Learn more about the precious Ruby
The term Ruby originates from the Latin ‘Ruber’ which translated quite literally means red. The beautiful Ruby gemstone is instantly recognisable for its rich and sumptuous red hue. Rubies have been long regarded as a prized, precious and sacred gemstone, their importance and value is prominent or centuries throughout History in both Western and Eastern culture.
This long-standing love affair we instinctively have with the precious Ruby is understandable, this natural gemstone possesses many alluring qualities including; its rarity, an exceptional lustre, excellent durability, the Ruby is ranked just beneath Diamond on the industry standard Mohs Scale which categories the hardness of gemstones. The stunning reflective qualities and rich colour of this gemstone, combined with its hard-wearing properties make the Ruby an ideal gemstone for use in jewellery, and the ideal choice for creating memorable and timeless rings.
Ruby technically describes the mineral Corundum, the very same mineral found in Sapphires, which are effectively the twin sister of the Ruby Gemstone. The difference in colour and therefore gemstone type is caused by geology, Rubies are formed when Corundum atoms are substituted with Aluminum and Chromium which cause the distinctive ruby red colour. A similar process involving traces of Titanium and Iron create the vibrant blue hues found in Sapphires.
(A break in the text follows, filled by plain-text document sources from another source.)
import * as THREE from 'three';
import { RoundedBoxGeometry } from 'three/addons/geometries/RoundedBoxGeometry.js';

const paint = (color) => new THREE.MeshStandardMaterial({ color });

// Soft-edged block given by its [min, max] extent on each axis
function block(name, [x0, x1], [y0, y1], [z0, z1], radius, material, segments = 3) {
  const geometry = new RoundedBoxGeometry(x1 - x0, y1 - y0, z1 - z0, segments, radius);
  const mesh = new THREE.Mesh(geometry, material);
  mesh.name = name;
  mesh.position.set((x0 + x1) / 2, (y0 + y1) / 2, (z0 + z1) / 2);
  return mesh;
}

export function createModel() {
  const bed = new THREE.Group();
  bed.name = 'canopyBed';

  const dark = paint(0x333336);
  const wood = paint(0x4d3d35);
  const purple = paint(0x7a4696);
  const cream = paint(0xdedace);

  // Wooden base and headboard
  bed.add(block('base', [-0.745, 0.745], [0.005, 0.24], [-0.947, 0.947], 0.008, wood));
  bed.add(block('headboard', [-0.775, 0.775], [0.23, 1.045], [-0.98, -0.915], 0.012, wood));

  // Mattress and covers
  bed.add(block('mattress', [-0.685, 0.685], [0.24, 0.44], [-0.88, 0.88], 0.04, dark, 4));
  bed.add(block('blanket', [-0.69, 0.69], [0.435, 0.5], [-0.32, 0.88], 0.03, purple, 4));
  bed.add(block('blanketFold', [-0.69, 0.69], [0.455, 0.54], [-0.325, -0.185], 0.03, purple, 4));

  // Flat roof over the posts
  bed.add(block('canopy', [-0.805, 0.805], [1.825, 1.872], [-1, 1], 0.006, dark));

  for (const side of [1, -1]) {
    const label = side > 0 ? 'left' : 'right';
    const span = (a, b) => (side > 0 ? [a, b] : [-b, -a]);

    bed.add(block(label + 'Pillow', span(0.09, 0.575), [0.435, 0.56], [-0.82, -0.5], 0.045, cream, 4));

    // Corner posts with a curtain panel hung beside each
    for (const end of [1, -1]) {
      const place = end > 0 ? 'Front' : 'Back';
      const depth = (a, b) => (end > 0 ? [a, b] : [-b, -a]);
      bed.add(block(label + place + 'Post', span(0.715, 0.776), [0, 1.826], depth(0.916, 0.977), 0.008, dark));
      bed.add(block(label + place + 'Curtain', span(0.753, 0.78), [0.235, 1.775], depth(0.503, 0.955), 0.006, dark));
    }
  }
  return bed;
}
Geologists find the formation of Rubies something of a natural wonder, this process is something of a rarity, occurring in a few very specific, localized parts of the world.
The majority of naturally occurring Rubies contain unique characteristics like colour impurities or inclusions, rather than devaluing this precious stone, these features offer an easy indication of a natural (and more valuable!) gemstone. Synthetic Rubies contain none of these distinguishing features and a perfect, clear example of a natural Ruby is incredibly rare and therefore extremely valuable.
Rubies are famed for their rich and deep blood red tones, the finest examples of stones displaying these colours are typically found in Burma (Myanmar) and this sought-after rich red colour is described as “Burmese Ruby” or “Pigeon’s Blood Ruby”. Another popular type of Ruby gemstone is a “Star Ruby” which describes a stone containing inclusions of tiny parallel Rutile (a specific mineral that causes unique Optical effects within a gemstone) needles within the Ruby, causing a polished example to exhibit Asterism (the term which describes the appearance of a star-like pattern on the surface of a gemstone once it has been cut.) These unique and sparkling Star Rubies can be found in six and twelves ray stars formations and can be used to create truly magical pieces of Fine Jewellery.
Fun facts about Rubies
- Ruby is one of the most historically significant coloured stones. Rubies are mentioned four times in the Bible, in association with attributes like beauty and wisdom. In the ancient language of Sanskrit, ruby is called ratnaraj, or “king of precious stones”.
- In the first century AD, the Roman scholar Pliny included rubies in his Natural History, describing their hardness and density.
- Ancient Hindus believed that those who offered fine rubies to the god Krishna were granted rebirth as emperors.
- Hindus divided ruby into four castes, calling the true Oriental ruby a Brahmin. Someone in possession of a Brahmin was believed to have the advantage of perfect safety.
- In Burma (a ruby source since at least 600 AD—now called Myanmar), warriors possessed rubies to make them invincible in battle. In order to gain this ability these soldiers would have to insert the stones into their flesh!
- Ruby retained its importance with the birth of the western world and became one of the most sought-after gems of European royalty and the upper classes. Many medieval Europeans wore rubies to guarantee health, wealth, wisdom and success in love.
- The Chinese Emperor Kublai Khan was said to have offered an entire city in exchange for a sizeable Ruby
- In ancient times, ruby stones were kept under a building foundation, to strengthen its structure.